Growing up, I heard that question a lot. There were those that hustled to make ends meet; those that hustled to get by in life; and, then there were those that hustled as a sport. They were the ones that chased their dreams with ferociousness like no other. They weren’t just hungry for it, they were starving. Now by hustling, I’m not referring to swindling or fraudulent activities. I am referring to the vigor that one has in order to make something happen; therefore, a hustler is one that is like a rooster with his tail always stuck up in the air; always busy; always on the move in pursuit of their goal.
“If you are determined to succeed, you will do whatever it takes”
When I was 18, I had an opportunity that sparked something within me. To be honest, I wouldn’t come to understand its depth, richness and rarity until much later in life. At the age of 18, well, I was all about shooting for the stars, the world being my oyster, and all of those other wonderful clichés. Interning at the Commonwealth’s Attorney’s Office back in the 90s gave me an insight I couldn’t then appreciate. While lawyers prepared for trial, I’d get a chance to reorganize older files, and even encouraged to take a peek at some of the older cases they’d brought to justice. Reading the tidbits, my heart would swell. The pitter patter was more in tune with an out of tune guitar, but my mouth salivated for that life and the idea of justice -- and being a part of the hands of justice, well, I thought I could help. I thought I could help to make the world a better place.
But justice isn’t black and white, and its scales aren't always balanced.
Life threw me a curve ball, and after graduation I headed off to college, and studied theology. It would be almost ten years before I could get my feet wet with law again – but in the interim, I’d honed my analytical skills. I’d brushed up on all things requiring research, and knew something I didn’t know how to do then – look at the devil in the details.
Life had a lesson for me that I didn’t quite know I needed. Law is hunting – and sometimes you don’t know who the hunter is and who is the prey.
After graduating from grad school, I then received another chance to dive into the legal field, and its lessons. I can still recall when a case we’d been poring over for months went to trial, and while I sat there on that hard court room bench for hours, I waited for justice to prevail. I took notes detailed notes until my hands cramped, scribbling down every tidbit that was said.

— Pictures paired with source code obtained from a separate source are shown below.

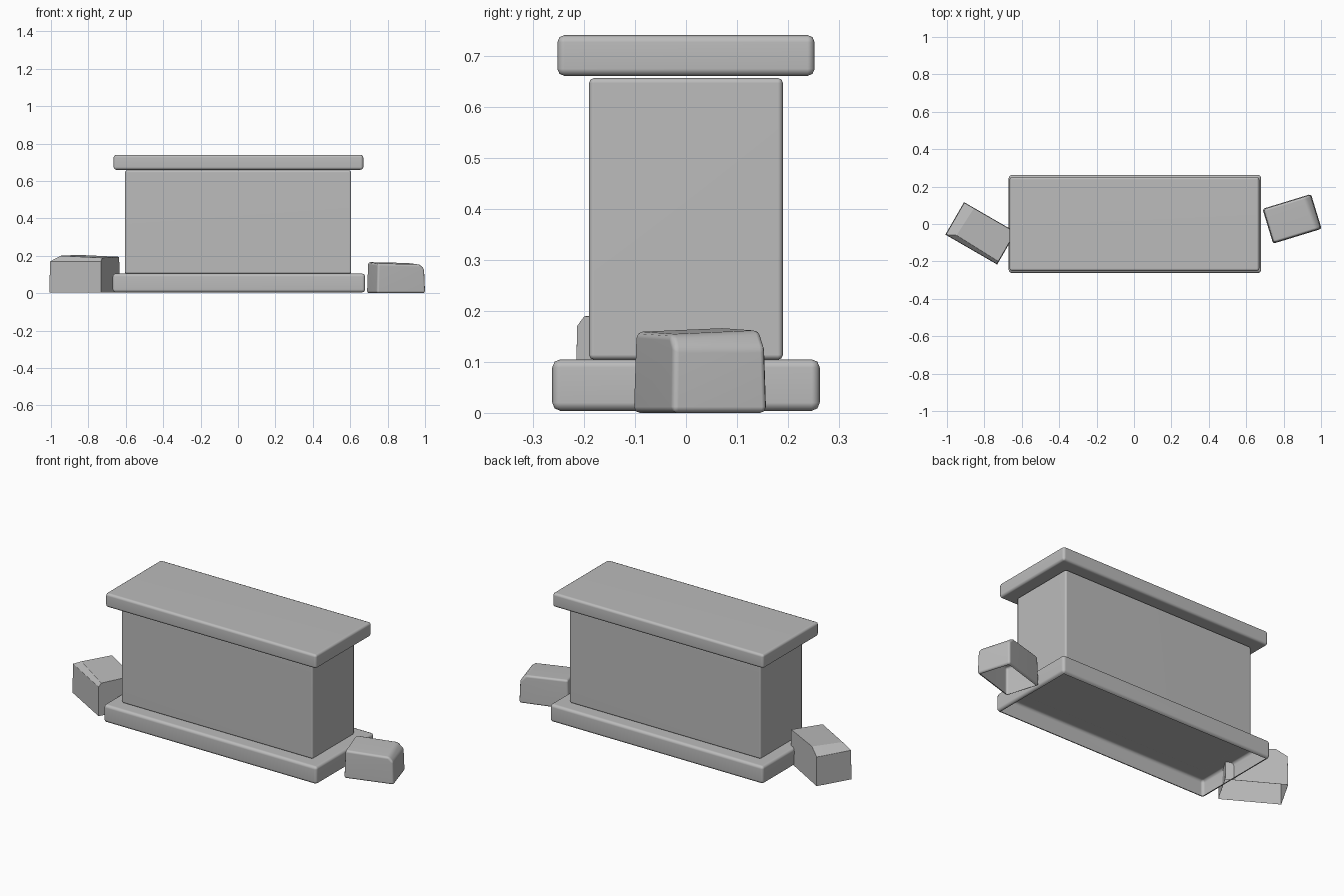
import bpy
import bmesh
from math import radians
from mathutils import Vector, Matrix

cube = bpy.data.objects.get("Cube")
if cube:
    bpy.data.objects.remove(cube, do_unlink=True)

# Single stone colour
stone = bpy.data.materials.new("grey_stone")
stone.use_nodes = True
colour = (0.5, 0.5, 0.5, 1)
stone.diffuse_color = colour
bsdf = stone.node_tree.nodes["Principled BSDF"]
bsdf.inputs["Base Color"].default_value = colour
bsdf.inputs["Roughness"].default_value = 0.8


def block(name, low, high, bevel, turn=0, chamfers=(), slope=(0, 0), taper=1, hollow=False):
    """Worn block between two corners; chamfers are (x side, y side, width, drop)."""
    low, high = Vector(low), Vector(high)
    size, centre = high - low, (low + high) / 2
    bm = bmesh.new()
    bmesh.ops.create_cube(bm, size=1, matrix=Matrix.Diagonal((*size, 1)))
    # Lean the top and draw it in a little
    for v in bm.verts:
        if v.co.z > 0:
            v.co.z += slope[0] * v.co.x + slope[1] * v.co.y
            v.co.x *= taper
            v.co.y *= taper
    # Slice off the top edges
    for sx, sy, width, drop in chamfers:
        point = Vector((sx * (size.x / 2 - width), sy * (size.y / 2 - width), size.z / 2))
        normal = Vector((sx * drop, sy * drop, width))
        geom = bm.verts[:] + bm.edges[:] + bm.faces[:]
        cut = bmesh.ops.bisect_plane(bm, geom=geom, plane_co=point, plane_no=normal,
                                     clear_outer=True)
        edges = [e for e in cut["geom_cut"] if isinstance(e, bmesh.types.BMEdge)]
        bmesh.ops.holes_fill(bm, edges=edges)
    bmesh.ops.bevel(bm, geom=bm.edges[:], offset=bevel, segments=2, profile=0.5,
                    affect='EDGES', clamp_overlap=True)
    bmesh.ops.recalc_face_normals(bm, faces=bm.faces[:])
    # Blocks resting on the ground have no underside
    if hollow:
        under = [f for f in bm.faces if f.normal.z < -0.95]
        bmesh.ops.delete(bm, geom=under, context='FACES')
    mesh = bpy.data.meshes.new(name)
    bm.to_mesh(mesh)
    bm.free()
    mesh.materials.append(stone)
    obj = bpy.data.objects.new(name, mesh)
    obj.location = centre
    obj.rotation_euler.z = radians(turn)
    bpy.context.collection.objects.link(obj)
    bpy.ops.object.select_all(action='DESELECT')
    obj.select_set(True)
    bpy.context.view_layer.objects.active = obj
    bpy.ops.object.shade_smooth_by_angle(angle=radians(50))
    obj.modifiers.new("even_shading", 'WEIGHTED_NORMAL').keep_sharp = True
    return obj


# Plinth, body and cap slab
block("base_slab", (-0.67, -0.262, 0.004), (0.68, 0.262, 0.105), 0.016, hollow=True)
block("body_block", (-0.605, -0.19, 0.104), (0.605, 0.19, 0.656), 0.01)
block("top_slab", (-0.665, -0.252, 0.66), (0.67, 0.252, 0.74), 0.014)

# Loose stones at either end
block("large_loose_stone", (-0.98, -0.15, 0.004), (-0.66, 0.05, 0.198), 0.01, turn=-30,
      chamfers=[(-1, 0, 0.05, 0.03), (0, -1, 0.025, 0.03)],
      slope=(-0.04, 0.03), taper=0.98, hollow=True)
block("small_loose_stone", (0.709, -0.07, 0), (0.981, 0.125, 0.16), 0.012, turn=17,
      chamfers=[(1, 0, 0.035, 0.035)],
      slope=(-0.02, 0.04), taper=0.96, hollow=True)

Silently, I hoped that the dice wouldn’t be snake eyes, and maybe even a prosecution’s witness would slip up – perjure themselves. At one point, I was even hoping for a Matlock moment (I’m still waiting for a witness’s confession while on the stand by the way). I rooted for my side to win. You see, I’d drunken the concoction, the poison of a client who couldn’t tell the difference between the truth and a lie, even if the truth were swaddled like a newborn baby and rested in their arms. I’d been hustled into believing the lie. Maneuvered. Hoodwinked. Manipulated.
Looking back, I can see the movements now, and recognize the truth for what it is: my naiveté in hoping to believe in innocence despite the absolute evidence of the case. The facts were the facts, and in seeing the person and not the crime, I’d been easily played to be a legal fool.
After the jury rendered the guilty verdict, and the prosecutor celebrated – the only thing missing in my imagination was a cloud of confetti – I wondered what happened. How did I get so caught up in the case? How did I not notice the guilt despite the talk of innocence (and trust me the signs were truly there).
After reflecting on it all, my aha-moment came. I’d been rooting for the alleged villain to win, to triumphant and walk away. I’d been seeing the story, the evidence and everything from the incorrect point of view…and that is when I came to understand the point of the antagonist in any story.
Alfred Hitchcock said it best: “The more successful the villain, the more successful the picture.”
In life, you don’t always know who the antagonist of the story will be, and I’m learning that the greatest thing about fiction is making it so rich, that even the Big Bad believes that the story is his.
Standing on the shoulder of giants.
Nowadays, I’m on the hustler’s diet, meaning, I eat, breath and am running this marathon in pursuit of my happy ever after. Although no longer in the courtroom, I carry those memories in my tool chest. Everything I’ve done thus far has gotten me to today – the good, bad, and ugly. Years in the courtroom and behind the scenes have taught me a thing or two. Mostly, it taught me that there are many shades of gray and if you want to survive, well, you only eat what you kill.
TINA GLASNECK is the author of the SPARK BEFORE DYING SERIES and loves to combine the tools in her tool chest to create interesting stories filled with mayhem, mystery, murder and more. She is currently working on the third book in the series set for a 2016 release. Learn more about Tina at her website: www.TinaGlasneck.com